__Task__. Lines holding the word "context" in the following material must be counted; give only the resulting number.

__Material for this task__.
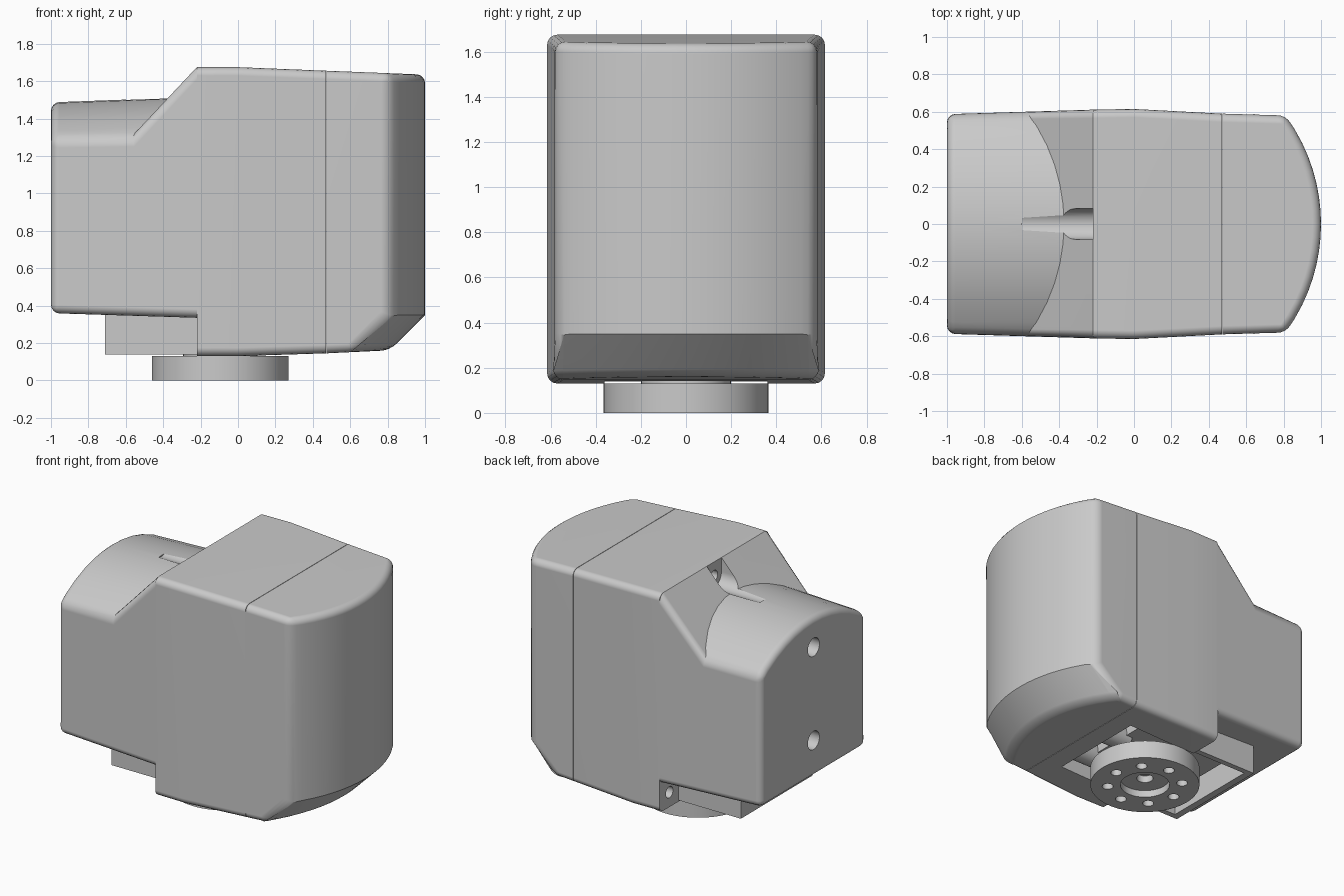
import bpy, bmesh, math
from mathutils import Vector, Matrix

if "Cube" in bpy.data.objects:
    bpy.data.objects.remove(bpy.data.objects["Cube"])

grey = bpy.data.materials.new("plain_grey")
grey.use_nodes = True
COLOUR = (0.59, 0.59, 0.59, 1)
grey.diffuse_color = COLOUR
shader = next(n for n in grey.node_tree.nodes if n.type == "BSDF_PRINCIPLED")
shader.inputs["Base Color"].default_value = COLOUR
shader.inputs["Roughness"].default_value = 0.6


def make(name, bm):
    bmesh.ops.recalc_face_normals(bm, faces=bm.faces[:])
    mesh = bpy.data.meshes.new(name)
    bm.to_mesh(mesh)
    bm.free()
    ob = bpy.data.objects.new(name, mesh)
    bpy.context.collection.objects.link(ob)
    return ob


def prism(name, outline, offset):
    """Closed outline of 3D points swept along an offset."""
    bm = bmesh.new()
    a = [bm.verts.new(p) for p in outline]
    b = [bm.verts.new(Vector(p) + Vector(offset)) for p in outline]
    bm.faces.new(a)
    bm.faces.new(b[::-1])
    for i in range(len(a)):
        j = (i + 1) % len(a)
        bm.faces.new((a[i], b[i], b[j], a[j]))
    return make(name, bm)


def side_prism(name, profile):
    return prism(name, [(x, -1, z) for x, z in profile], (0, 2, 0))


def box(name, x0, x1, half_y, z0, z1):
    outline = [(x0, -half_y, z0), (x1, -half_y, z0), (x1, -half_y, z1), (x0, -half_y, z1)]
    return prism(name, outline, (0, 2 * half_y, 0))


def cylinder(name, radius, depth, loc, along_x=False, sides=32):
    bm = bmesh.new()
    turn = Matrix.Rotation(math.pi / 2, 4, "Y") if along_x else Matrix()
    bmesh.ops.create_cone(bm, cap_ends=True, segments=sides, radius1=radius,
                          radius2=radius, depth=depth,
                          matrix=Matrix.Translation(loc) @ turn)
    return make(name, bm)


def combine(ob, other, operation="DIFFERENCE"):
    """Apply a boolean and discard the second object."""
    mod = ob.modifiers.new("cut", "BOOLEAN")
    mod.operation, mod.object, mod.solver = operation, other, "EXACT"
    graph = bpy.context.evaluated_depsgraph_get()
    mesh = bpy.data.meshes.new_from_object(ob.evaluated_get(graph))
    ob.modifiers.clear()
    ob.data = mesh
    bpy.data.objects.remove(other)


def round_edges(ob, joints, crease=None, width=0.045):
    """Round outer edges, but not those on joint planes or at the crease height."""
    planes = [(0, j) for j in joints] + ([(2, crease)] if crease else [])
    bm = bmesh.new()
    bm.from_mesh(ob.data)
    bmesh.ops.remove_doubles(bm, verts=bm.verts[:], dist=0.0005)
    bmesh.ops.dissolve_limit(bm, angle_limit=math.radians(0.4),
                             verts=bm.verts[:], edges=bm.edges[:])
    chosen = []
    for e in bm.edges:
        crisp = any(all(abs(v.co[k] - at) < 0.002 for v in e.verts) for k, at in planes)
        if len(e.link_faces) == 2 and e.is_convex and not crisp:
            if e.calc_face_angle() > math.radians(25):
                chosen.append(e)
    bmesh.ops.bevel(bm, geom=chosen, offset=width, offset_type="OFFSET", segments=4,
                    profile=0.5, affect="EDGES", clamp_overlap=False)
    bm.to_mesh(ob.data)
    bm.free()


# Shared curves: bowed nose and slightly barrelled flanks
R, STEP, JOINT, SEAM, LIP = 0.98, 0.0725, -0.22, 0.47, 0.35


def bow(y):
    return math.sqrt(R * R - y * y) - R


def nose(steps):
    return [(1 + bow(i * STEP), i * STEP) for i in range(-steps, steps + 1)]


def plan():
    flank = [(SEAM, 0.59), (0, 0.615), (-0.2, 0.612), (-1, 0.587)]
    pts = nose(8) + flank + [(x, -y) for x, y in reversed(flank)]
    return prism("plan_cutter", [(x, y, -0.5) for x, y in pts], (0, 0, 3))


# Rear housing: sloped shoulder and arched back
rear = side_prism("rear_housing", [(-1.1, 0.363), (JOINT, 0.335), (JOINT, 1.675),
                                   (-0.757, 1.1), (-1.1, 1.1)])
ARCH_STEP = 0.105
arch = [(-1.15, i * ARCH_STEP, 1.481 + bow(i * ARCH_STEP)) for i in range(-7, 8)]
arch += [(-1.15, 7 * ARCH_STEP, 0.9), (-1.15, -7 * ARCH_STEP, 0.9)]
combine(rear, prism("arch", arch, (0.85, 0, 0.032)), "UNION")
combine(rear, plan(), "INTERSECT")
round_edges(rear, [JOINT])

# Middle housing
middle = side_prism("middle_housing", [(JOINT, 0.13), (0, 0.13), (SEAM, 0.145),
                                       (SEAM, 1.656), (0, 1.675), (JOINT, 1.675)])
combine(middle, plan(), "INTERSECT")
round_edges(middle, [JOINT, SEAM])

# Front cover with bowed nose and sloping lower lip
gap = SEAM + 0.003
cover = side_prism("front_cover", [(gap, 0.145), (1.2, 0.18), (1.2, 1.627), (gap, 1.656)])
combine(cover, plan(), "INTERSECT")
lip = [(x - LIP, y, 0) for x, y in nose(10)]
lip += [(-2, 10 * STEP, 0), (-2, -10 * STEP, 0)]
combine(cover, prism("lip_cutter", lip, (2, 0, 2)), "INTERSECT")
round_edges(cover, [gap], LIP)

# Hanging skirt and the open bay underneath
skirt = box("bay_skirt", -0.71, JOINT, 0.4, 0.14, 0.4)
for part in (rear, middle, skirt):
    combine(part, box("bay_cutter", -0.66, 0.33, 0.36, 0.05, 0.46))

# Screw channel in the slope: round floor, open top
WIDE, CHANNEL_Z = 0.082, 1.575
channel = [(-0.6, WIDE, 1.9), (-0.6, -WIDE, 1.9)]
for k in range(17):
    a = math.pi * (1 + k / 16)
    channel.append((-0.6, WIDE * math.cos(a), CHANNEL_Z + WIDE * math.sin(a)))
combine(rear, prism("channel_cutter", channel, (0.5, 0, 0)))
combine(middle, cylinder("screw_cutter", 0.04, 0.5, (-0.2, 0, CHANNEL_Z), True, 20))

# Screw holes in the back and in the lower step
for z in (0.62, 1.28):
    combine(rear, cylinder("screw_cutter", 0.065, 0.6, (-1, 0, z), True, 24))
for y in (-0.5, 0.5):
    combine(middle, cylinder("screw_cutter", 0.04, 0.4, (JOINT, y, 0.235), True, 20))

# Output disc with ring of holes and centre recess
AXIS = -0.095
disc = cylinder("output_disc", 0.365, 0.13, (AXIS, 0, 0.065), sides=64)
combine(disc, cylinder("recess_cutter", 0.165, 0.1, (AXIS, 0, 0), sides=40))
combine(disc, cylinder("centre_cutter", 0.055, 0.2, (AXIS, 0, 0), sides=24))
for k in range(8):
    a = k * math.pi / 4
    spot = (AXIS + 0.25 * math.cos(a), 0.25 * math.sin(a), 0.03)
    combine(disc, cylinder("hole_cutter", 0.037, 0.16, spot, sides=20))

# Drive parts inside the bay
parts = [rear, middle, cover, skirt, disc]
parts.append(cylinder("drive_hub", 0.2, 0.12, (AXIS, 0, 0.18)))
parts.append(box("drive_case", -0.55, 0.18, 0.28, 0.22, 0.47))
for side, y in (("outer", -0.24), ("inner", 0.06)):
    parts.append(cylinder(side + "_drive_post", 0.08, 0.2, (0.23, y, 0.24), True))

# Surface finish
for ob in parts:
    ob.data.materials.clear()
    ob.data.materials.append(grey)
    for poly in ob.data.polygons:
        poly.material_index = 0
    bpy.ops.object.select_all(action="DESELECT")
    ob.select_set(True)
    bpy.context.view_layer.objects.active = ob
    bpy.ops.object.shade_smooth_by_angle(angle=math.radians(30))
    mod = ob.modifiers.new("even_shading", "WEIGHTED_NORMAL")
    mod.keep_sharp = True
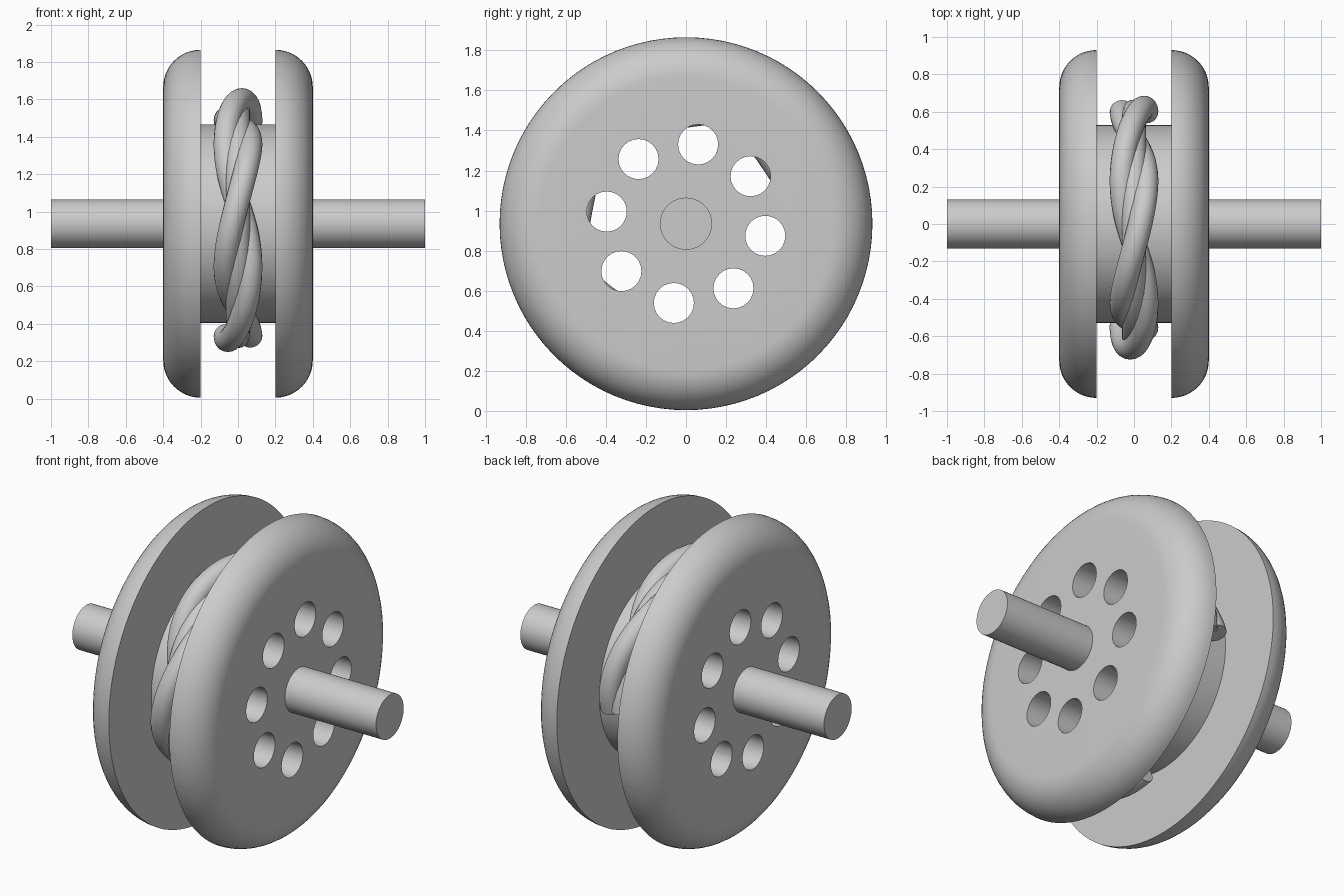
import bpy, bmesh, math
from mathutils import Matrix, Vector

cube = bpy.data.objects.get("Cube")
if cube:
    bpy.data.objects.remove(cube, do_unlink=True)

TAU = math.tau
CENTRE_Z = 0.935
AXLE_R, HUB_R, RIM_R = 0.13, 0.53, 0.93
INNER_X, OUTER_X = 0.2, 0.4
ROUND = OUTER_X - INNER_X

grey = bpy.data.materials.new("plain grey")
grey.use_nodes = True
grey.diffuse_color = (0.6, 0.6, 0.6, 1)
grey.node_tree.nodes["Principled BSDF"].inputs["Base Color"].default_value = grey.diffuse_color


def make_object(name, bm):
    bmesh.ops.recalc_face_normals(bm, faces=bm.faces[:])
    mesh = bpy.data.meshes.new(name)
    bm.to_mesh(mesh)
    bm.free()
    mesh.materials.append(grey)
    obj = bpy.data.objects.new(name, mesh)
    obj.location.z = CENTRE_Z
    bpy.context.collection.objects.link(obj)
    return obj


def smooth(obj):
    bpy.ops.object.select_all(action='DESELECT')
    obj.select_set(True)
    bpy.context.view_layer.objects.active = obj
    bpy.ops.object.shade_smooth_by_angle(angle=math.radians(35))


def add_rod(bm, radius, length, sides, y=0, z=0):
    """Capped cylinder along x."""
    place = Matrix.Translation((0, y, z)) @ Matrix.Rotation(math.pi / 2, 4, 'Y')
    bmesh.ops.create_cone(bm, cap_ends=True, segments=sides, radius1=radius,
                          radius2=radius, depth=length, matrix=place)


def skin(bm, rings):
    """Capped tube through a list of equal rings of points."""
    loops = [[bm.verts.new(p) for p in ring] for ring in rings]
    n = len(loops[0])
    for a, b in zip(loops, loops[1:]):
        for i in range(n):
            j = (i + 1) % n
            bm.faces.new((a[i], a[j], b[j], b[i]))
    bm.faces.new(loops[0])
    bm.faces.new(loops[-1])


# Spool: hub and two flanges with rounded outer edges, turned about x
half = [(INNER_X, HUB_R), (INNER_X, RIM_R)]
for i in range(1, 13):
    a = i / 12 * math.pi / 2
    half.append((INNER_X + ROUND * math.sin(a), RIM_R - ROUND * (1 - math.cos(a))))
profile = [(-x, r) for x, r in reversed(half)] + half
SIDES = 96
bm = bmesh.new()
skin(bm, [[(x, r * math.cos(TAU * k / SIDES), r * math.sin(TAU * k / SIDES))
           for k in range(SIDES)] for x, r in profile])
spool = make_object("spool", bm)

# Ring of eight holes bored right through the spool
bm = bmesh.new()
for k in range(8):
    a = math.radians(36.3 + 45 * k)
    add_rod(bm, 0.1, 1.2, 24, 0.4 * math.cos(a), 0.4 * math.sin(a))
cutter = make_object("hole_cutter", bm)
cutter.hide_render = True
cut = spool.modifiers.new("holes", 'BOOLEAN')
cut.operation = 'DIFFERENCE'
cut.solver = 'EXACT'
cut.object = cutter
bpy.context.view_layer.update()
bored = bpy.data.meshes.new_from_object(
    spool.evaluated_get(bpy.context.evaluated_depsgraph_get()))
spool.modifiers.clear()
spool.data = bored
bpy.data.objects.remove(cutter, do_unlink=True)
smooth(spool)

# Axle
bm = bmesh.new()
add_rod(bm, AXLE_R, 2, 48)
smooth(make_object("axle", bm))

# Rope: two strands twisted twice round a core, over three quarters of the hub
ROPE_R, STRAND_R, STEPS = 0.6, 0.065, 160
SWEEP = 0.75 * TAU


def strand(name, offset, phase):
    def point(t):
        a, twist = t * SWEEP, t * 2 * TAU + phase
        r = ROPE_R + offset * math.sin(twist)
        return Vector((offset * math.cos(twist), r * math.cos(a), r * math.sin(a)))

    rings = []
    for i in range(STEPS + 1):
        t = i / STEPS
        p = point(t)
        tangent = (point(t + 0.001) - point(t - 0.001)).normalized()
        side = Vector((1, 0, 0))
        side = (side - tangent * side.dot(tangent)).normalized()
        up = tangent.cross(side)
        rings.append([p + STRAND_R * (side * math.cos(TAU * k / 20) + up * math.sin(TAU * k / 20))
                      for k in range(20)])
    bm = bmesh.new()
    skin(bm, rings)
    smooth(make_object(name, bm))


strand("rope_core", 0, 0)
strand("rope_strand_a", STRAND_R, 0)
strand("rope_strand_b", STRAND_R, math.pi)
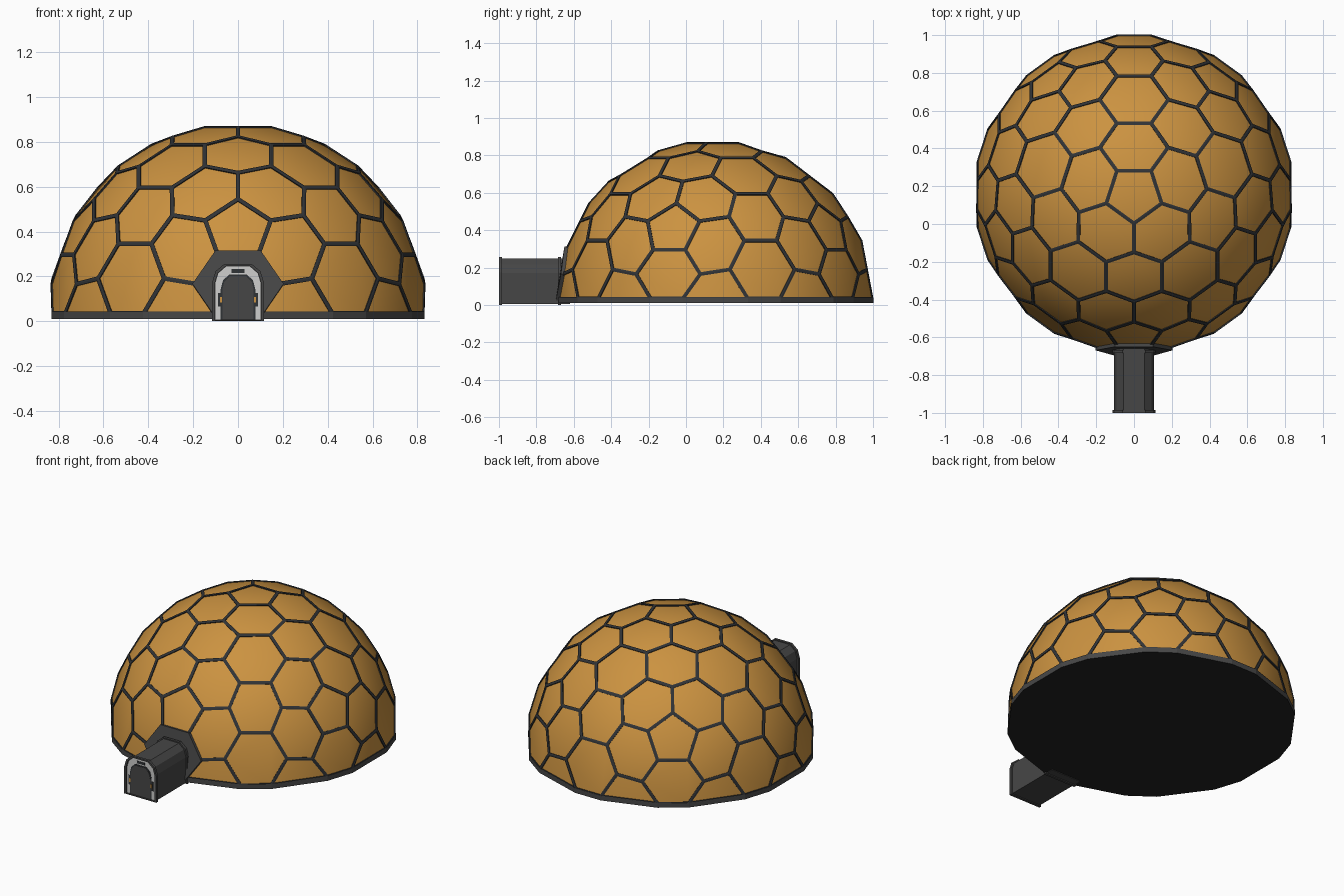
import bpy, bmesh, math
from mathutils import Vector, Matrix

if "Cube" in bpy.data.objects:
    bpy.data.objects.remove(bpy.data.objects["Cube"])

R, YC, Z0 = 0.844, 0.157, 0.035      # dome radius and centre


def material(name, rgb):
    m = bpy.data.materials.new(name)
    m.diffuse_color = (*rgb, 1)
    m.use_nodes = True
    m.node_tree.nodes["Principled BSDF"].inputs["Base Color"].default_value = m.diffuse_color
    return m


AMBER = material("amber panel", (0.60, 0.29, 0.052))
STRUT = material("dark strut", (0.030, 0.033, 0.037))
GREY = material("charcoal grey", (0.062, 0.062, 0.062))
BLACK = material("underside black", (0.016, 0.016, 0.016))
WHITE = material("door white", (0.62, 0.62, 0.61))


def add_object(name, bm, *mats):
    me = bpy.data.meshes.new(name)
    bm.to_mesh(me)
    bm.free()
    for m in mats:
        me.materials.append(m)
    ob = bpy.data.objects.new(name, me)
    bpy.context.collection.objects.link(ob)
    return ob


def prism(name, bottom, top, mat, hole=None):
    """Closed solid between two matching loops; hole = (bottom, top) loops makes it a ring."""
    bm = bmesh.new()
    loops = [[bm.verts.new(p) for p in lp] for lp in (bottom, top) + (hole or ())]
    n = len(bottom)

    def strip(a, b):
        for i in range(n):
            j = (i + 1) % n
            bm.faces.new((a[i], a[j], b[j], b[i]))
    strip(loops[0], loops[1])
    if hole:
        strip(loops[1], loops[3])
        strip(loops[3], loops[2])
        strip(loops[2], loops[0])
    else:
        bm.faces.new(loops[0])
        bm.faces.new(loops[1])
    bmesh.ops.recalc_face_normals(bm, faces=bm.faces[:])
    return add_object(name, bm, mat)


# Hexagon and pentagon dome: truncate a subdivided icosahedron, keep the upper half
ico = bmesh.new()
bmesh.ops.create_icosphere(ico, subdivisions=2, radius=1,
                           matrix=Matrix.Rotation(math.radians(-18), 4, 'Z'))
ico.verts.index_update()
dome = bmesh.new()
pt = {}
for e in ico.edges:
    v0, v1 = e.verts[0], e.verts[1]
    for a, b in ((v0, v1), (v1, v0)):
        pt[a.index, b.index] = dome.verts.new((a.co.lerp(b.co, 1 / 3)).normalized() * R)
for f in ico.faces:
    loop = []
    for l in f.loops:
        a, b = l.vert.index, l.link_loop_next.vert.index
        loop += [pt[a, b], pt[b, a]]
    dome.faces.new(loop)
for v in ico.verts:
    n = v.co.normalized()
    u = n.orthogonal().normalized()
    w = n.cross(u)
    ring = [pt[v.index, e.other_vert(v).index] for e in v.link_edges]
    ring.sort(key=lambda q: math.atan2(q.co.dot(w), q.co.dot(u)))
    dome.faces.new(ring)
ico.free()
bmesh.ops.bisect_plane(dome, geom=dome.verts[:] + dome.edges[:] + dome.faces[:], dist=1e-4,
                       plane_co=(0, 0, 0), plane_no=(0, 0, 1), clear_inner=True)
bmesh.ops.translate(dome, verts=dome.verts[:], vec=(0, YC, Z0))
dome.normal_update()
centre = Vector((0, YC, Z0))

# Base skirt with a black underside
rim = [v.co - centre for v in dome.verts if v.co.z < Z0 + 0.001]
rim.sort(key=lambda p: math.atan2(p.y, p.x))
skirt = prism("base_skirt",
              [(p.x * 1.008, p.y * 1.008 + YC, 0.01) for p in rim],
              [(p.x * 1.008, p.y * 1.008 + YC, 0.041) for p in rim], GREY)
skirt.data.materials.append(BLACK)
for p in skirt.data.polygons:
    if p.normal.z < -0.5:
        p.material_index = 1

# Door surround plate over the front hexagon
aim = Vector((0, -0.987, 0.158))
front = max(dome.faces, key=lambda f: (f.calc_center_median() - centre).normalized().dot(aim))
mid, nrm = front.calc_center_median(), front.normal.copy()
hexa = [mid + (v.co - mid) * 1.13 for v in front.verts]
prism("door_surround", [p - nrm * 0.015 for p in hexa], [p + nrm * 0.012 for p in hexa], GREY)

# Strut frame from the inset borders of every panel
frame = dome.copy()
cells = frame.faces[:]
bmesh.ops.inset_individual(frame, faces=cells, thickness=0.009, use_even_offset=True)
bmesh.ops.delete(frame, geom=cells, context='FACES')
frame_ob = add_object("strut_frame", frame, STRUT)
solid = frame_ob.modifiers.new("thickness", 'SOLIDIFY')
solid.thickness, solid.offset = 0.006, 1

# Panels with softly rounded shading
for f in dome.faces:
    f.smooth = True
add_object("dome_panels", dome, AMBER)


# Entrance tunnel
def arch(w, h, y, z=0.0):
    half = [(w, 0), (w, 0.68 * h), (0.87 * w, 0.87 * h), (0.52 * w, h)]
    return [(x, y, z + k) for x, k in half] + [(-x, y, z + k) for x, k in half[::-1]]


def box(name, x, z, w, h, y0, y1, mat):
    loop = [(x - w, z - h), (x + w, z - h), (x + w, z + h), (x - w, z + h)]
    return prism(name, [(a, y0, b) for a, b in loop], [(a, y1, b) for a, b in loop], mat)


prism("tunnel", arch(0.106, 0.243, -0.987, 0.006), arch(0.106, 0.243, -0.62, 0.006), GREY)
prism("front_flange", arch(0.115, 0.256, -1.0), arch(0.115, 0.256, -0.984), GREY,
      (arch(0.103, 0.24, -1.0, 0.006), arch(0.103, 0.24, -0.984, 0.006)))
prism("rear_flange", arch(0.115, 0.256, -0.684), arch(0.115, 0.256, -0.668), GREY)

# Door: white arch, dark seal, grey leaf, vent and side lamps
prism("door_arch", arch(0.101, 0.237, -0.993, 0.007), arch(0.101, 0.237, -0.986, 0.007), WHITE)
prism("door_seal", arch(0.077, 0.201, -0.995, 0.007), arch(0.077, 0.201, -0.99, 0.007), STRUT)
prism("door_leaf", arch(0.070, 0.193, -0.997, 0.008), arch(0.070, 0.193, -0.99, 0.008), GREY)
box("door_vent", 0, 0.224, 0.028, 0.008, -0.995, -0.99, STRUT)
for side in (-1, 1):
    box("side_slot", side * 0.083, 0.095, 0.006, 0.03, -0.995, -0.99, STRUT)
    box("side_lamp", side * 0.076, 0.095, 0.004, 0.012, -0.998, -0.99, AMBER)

__Solution below__. 9